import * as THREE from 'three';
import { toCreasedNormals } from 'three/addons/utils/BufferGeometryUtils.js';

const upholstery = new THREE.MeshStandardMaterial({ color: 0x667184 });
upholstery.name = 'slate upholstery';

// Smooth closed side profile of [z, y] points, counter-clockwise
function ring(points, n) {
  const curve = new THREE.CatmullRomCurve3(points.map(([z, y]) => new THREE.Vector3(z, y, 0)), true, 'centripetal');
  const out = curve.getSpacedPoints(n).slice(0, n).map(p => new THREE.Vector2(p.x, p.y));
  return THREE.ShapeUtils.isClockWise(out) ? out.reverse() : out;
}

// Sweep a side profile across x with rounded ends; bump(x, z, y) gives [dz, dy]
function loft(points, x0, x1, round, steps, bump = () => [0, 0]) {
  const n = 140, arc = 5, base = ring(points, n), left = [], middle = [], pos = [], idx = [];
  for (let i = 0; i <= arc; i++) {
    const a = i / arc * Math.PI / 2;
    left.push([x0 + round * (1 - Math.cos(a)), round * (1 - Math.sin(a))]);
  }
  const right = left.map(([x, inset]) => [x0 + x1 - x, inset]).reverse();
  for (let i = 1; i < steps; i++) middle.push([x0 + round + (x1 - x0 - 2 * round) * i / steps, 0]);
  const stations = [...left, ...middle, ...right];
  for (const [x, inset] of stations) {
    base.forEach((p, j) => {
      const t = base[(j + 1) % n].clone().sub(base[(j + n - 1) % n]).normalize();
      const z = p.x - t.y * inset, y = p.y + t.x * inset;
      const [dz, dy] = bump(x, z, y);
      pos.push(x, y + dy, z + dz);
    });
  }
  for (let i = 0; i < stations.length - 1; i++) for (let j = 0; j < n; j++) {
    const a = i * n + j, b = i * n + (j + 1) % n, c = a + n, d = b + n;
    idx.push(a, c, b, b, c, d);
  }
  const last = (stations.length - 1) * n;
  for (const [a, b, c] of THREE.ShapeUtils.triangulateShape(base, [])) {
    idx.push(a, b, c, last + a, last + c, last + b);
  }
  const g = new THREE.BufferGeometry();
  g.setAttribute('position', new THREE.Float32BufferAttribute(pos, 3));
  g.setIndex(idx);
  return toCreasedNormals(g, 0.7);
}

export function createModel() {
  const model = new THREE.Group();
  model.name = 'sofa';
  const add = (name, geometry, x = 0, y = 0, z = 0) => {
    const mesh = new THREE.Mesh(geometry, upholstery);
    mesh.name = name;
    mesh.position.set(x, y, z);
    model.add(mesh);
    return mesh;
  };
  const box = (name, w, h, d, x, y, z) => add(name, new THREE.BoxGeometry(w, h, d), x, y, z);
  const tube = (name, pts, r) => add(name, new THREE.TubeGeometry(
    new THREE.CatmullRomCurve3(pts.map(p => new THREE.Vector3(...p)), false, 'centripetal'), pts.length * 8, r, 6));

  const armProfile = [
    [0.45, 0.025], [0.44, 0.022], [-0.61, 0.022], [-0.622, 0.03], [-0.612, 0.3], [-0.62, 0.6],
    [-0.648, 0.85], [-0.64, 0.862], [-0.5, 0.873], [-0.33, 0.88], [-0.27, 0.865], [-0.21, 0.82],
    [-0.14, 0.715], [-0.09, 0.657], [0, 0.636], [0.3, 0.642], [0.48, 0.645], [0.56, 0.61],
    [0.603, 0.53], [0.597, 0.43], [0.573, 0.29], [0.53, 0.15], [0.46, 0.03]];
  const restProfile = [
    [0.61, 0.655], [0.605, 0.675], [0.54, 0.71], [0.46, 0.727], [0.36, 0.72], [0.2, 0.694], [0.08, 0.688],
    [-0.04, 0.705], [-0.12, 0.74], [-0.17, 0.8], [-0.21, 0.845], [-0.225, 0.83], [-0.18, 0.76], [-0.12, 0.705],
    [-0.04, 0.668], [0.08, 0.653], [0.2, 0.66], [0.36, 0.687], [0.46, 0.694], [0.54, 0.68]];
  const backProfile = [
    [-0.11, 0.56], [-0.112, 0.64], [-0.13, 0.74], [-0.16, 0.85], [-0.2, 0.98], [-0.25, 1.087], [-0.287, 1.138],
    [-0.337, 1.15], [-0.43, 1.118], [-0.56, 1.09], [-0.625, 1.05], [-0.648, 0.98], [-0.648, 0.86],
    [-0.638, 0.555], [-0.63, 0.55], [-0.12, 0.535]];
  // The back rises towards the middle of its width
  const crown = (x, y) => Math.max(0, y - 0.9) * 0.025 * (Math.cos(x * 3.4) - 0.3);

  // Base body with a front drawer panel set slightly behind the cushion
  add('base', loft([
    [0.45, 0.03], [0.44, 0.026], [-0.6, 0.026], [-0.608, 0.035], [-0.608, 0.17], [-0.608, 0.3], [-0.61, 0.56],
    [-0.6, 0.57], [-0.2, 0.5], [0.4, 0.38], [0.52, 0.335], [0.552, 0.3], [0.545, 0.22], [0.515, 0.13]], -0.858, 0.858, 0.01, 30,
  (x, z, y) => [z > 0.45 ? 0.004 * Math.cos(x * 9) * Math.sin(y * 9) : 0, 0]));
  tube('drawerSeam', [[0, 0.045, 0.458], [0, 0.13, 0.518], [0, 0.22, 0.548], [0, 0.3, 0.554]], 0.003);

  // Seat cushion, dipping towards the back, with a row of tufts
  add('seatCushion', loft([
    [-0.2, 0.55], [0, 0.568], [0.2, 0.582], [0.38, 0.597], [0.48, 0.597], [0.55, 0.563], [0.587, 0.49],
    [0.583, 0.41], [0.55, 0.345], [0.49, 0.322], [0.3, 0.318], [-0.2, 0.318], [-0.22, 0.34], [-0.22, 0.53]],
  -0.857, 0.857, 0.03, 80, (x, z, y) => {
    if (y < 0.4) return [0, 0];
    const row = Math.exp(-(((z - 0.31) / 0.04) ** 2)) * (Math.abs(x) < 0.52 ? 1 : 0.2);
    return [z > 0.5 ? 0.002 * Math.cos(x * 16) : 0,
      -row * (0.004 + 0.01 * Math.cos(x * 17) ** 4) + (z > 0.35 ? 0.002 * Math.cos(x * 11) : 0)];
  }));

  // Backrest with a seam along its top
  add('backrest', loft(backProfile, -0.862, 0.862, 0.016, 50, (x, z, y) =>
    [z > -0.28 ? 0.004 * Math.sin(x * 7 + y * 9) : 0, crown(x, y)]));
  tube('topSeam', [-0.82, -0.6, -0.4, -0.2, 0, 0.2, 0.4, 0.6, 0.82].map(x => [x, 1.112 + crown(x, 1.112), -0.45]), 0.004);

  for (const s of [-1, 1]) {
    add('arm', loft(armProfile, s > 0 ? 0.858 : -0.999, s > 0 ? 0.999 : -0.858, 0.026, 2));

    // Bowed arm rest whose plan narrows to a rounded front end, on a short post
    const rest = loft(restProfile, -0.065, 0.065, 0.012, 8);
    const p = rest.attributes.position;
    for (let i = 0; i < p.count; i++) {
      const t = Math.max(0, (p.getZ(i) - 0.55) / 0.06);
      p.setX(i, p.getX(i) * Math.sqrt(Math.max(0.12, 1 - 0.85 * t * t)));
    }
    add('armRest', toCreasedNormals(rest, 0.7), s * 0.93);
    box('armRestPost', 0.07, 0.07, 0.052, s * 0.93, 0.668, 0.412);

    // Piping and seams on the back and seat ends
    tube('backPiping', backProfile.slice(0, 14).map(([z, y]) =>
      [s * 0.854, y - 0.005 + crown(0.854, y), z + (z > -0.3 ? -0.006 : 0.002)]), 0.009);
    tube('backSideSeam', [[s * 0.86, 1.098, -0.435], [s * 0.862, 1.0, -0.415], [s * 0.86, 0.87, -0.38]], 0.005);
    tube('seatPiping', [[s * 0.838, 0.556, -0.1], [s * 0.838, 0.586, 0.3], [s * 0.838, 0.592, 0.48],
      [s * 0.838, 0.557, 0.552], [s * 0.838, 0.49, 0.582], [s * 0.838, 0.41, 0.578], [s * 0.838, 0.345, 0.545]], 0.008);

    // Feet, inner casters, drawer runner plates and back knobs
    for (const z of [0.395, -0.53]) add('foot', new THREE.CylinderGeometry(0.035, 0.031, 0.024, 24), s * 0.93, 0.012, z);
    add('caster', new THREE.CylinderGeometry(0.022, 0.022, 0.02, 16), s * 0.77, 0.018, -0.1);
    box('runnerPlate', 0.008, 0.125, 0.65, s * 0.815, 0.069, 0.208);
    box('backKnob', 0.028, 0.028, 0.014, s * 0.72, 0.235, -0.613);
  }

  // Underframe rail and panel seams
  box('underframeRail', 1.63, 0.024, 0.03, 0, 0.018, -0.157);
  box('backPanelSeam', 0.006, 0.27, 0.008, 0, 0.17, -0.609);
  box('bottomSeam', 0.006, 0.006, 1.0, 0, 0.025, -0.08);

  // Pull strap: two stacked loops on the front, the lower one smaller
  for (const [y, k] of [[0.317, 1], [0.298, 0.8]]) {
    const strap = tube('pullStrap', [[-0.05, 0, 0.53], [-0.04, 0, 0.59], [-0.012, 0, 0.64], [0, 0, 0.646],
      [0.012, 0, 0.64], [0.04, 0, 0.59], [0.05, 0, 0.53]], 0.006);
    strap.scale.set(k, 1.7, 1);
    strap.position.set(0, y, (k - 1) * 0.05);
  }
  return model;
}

::::

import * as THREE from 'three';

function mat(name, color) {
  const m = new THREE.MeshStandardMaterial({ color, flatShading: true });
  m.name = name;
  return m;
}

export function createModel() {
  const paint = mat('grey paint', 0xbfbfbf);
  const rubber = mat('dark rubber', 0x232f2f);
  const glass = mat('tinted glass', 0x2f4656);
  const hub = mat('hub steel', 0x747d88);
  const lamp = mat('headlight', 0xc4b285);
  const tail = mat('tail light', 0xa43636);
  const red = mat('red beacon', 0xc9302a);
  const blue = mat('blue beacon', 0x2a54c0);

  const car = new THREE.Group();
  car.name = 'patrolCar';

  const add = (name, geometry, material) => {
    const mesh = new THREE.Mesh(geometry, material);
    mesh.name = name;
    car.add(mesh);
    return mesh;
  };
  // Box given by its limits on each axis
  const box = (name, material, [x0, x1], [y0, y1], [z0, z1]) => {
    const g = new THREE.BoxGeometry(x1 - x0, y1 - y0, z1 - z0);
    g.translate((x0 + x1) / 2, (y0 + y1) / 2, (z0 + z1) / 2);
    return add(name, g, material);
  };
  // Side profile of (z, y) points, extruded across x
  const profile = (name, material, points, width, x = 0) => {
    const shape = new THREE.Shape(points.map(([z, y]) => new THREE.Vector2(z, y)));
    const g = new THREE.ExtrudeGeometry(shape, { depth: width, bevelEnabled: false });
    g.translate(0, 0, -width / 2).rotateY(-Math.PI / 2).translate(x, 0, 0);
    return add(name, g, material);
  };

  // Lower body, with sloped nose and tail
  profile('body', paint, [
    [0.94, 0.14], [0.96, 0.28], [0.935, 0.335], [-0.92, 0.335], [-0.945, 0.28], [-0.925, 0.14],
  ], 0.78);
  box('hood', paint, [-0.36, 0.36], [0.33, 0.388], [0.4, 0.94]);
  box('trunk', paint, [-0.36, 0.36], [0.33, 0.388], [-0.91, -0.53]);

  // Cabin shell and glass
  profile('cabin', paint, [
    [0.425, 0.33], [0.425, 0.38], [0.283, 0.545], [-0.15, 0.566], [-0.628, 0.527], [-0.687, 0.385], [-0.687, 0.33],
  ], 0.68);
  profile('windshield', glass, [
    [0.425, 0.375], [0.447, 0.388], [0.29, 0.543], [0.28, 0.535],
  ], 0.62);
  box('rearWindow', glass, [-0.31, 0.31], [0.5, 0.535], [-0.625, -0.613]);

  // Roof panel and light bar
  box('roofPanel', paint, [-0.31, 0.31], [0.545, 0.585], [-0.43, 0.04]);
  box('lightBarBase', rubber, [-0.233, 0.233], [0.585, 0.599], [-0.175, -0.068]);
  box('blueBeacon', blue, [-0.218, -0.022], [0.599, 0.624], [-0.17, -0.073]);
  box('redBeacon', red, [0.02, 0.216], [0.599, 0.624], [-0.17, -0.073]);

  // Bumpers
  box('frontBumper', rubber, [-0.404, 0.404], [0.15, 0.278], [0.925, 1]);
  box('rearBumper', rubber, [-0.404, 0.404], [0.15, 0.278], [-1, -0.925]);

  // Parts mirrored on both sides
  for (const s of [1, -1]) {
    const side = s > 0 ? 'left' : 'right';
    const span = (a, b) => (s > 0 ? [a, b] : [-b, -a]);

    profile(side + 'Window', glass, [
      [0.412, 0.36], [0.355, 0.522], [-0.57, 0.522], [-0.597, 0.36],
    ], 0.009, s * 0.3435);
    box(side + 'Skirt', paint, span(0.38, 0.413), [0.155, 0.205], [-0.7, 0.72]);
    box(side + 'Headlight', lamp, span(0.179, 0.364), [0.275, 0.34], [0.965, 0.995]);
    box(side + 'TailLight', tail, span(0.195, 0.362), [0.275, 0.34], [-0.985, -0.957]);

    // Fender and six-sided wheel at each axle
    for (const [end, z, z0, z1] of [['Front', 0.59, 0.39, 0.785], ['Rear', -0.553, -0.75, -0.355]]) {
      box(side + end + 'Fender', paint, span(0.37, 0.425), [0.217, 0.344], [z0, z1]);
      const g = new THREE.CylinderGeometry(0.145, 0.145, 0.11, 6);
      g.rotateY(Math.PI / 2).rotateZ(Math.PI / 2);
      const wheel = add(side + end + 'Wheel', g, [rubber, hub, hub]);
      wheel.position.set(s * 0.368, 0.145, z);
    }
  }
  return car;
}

::::

All lines above from the line with "left.push([x0 + round" through the line with "base.forEach((p, j) =>", both included, are to be set down exactly, with nothing else.

    left.push([x0 + round * (1 - Math.cos(a)), round * (1 - Math.sin(a))]);
  }
  const right = left.map(([x, inset]) => [x0 + x1 - x, inset]).reverse();
  for (let i = 1; i < steps; i++) middle.push([x0 + round + (x1 - x0 - 2 * round) * i / steps, 0]);
  const stations = [...left, ...middle, ...right];
  for (const [x, inset] of stations) {
    base.forEach((p, j) => {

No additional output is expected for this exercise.